The lax standards on the front end will lead, inevitably, to massive amounts of erroneous benefit payments, costing taxpayers billions of dollars. The law’s defenders will say that the inaccurate payments will work in both directions — toward over- as well as under-payments. But that’s wishful thinking and defies all prior experience, not to mention human nature. The bias in federal programs is toward overpayments. Moreover, once made, it is almost impossible to fully recover erroneously paid benefits.
More errors will probably be uncovered when the so-called back-end payments are finally reconciled later this year. Originally, the websites were supposed to allow fully automated payments from the Treasury to the insurance plans of the subsidy amounts an insurer’s enrollees were entitled to receive. But, as has been noted by many others, the “back-end” payment system still has not been built, and it won’t be before at least September of this year. So the Obama administration devised another workaround, based once again on the honor system. Insurers are submitting invoices on a monthly basis to the Treasury with estimates of the total amount of premium subsidies the insurers believe their enrollees are supposed to receive. Treasury is sending checks to the insurers based on these invoices — and nothing else. All of this will supposedly get reconciled later — but it is hard to see such a reconciliation going smoothly, or without great risk to taxpayers.
The problems are not isolated to the federal government. Four states — Maryland, Massachusetts, Nevada, and Oregon — have had such terribly dysfunctional websites that they have pulled the plug on them. All but Maryland now plan to rely on the federally built HealthCare.gov, at least for next year. (Maryland is looking to use the same system that was built for Connecticut.) Other states — Hawaii, Minnesota, and Vermont — have had similarly terrible experiences, though they haven’t abandoned their previous efforts yet. All totaled, about $1.3 billion in federal taxpayer funds have been wasted on website production in these states.
The Obama administration wants the public to ignore all this and focus instead on the supposed success of expanding insurance enrollment. But it is still far from clear that insurance coverage has been expanded appreciably. The McKinsey survey indicates that less than one-third of enrollees in the federal and state exchanges were previously uninsured. And much of the expanded enrollment in Medicaid is in states that did not adopt the Obamacare expansion (the enrollees were already eligible for Medicaid but had not bothered to sign up previously).

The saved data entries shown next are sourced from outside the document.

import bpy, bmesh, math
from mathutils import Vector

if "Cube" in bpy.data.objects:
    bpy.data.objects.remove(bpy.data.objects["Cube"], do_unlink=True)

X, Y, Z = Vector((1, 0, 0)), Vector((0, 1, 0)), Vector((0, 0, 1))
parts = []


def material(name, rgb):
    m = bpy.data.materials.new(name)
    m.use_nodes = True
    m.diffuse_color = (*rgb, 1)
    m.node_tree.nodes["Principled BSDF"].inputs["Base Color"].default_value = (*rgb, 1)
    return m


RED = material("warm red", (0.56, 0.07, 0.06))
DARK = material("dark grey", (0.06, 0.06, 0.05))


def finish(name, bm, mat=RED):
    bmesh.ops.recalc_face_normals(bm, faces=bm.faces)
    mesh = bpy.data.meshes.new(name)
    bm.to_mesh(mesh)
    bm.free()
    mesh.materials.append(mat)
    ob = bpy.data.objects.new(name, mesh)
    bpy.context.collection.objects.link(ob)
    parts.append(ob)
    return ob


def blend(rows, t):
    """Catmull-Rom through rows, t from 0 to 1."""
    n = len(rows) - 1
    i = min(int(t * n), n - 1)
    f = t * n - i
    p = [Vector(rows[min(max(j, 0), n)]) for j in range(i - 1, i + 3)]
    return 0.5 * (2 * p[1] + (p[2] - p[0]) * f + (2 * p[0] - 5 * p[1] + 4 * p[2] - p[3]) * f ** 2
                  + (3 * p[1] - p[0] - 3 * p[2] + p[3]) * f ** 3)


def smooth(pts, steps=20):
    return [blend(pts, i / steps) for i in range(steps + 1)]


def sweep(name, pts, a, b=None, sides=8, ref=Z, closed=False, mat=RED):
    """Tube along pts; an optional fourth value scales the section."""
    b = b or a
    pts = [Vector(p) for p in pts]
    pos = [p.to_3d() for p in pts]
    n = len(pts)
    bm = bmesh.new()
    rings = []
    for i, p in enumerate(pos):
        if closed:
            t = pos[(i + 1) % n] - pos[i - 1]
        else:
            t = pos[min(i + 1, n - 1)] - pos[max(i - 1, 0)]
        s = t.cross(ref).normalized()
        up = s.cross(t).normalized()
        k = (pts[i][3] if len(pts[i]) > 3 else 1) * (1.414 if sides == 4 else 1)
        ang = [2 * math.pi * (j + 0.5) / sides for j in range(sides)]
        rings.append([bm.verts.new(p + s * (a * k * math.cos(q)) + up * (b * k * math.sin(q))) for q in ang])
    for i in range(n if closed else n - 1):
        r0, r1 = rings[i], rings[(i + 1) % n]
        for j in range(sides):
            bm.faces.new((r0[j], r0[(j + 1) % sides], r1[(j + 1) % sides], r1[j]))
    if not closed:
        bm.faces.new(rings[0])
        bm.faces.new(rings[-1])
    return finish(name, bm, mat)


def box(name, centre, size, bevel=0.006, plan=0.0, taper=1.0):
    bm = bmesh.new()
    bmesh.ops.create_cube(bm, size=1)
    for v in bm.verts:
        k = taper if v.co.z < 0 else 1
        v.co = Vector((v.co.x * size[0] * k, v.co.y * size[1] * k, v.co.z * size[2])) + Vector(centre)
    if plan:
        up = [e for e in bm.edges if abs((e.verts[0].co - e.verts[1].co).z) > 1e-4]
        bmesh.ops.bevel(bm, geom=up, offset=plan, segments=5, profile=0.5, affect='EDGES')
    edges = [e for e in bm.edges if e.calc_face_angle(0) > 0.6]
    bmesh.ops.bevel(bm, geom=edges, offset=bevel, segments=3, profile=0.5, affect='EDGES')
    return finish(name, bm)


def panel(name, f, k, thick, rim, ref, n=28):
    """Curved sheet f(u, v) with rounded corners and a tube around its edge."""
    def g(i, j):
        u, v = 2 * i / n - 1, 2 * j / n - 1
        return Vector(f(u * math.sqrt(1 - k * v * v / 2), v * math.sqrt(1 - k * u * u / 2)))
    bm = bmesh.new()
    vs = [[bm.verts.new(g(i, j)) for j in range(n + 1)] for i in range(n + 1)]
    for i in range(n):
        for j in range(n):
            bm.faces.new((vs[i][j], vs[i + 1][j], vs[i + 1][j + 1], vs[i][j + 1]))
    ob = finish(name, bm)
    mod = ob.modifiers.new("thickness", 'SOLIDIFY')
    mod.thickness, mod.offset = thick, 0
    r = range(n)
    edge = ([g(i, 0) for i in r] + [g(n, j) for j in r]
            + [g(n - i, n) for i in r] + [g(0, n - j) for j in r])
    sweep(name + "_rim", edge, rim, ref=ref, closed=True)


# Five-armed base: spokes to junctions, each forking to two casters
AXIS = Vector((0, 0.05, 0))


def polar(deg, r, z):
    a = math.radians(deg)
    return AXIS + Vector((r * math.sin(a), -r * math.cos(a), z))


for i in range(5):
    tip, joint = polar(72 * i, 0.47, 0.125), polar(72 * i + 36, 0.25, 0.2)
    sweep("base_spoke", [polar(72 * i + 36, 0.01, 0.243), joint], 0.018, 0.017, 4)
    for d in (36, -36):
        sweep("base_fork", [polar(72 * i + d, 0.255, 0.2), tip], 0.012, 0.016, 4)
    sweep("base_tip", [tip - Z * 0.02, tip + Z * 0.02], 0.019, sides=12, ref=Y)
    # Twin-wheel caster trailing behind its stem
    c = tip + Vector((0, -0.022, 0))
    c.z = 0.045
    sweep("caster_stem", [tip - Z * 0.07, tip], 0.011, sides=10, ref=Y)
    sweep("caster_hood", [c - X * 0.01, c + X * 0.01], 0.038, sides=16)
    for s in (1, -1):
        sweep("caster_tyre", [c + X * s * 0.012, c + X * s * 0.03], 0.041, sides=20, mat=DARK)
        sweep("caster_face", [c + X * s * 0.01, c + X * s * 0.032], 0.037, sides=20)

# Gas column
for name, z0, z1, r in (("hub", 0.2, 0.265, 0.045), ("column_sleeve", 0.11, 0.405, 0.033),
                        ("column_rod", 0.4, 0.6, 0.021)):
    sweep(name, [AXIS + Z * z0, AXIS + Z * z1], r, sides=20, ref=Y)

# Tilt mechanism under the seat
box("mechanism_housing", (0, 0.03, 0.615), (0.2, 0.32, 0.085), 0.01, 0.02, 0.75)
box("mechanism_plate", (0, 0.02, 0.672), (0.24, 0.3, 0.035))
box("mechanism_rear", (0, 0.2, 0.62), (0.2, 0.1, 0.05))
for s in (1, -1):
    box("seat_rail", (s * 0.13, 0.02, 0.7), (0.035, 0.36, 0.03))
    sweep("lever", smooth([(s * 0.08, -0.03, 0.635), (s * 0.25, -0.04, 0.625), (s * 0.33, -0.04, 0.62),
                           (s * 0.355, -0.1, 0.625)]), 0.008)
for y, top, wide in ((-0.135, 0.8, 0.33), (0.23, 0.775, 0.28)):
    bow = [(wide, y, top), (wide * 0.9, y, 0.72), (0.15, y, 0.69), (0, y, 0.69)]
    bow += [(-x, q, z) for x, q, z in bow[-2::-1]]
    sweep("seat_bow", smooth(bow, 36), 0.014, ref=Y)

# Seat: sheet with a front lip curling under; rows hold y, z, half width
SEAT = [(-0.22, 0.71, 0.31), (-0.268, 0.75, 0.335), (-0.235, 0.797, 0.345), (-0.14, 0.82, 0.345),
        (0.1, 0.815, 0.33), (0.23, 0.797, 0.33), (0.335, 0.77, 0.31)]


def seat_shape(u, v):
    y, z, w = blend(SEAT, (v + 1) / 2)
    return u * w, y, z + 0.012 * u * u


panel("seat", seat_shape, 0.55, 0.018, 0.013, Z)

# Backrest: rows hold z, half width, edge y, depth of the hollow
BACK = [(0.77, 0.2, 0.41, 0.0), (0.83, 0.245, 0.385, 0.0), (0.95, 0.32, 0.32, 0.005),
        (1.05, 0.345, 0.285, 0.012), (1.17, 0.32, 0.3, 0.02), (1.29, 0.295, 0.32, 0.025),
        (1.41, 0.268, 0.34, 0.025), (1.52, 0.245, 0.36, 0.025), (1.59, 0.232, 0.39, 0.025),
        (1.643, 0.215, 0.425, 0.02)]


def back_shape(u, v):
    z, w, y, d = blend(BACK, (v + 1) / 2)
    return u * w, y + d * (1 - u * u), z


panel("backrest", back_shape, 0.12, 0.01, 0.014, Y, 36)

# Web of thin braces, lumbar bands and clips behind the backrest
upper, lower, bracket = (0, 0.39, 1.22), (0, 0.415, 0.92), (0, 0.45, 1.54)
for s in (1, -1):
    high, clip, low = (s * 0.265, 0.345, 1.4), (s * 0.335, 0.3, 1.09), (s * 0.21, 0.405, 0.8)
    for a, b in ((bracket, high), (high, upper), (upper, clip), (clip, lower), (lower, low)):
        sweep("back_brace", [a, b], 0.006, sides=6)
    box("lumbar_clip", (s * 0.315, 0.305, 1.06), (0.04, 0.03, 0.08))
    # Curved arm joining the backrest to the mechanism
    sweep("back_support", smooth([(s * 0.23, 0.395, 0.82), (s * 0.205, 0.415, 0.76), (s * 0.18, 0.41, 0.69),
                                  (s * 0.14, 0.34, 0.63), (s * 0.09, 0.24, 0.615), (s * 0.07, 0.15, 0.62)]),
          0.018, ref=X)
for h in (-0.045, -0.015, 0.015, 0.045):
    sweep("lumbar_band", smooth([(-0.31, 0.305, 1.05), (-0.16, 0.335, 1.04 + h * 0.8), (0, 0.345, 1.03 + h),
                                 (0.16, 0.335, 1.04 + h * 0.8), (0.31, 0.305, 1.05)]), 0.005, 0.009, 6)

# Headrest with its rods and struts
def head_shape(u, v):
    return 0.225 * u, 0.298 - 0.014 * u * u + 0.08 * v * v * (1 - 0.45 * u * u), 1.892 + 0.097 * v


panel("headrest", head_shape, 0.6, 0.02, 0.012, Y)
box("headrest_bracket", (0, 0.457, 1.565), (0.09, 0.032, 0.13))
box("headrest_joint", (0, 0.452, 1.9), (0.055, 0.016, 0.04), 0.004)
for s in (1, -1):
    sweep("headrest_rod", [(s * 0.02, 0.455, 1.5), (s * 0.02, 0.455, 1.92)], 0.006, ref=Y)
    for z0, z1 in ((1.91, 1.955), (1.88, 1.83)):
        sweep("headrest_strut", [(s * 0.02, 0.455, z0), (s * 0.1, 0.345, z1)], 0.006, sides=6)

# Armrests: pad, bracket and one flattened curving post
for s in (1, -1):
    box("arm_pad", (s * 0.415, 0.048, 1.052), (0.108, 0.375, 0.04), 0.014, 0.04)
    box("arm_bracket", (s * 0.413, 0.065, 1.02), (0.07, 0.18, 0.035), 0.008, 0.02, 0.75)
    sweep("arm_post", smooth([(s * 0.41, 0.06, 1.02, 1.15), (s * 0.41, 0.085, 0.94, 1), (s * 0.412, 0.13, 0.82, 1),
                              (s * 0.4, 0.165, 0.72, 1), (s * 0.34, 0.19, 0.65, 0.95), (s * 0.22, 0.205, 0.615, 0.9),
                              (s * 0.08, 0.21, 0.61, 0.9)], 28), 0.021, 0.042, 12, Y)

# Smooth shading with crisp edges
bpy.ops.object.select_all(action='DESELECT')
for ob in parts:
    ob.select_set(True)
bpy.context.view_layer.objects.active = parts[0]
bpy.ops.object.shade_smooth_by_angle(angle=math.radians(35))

It’s true that Obamacare did not completely collapse in the first half of 2014. But that’s not the same thing as a success. The first year’s enrollment in Obamacare can be best understood as an exercise in doing whatever was necessary to get people on the program, no matter the consequences. And one very likely consequence is that taxpayers will end with a hefty bill for many improperly paid subsidies.
James C. Capretta is a senior fellow at the Ethics and Public Policy Center and a visiting fellow at the American Enterprise Institute.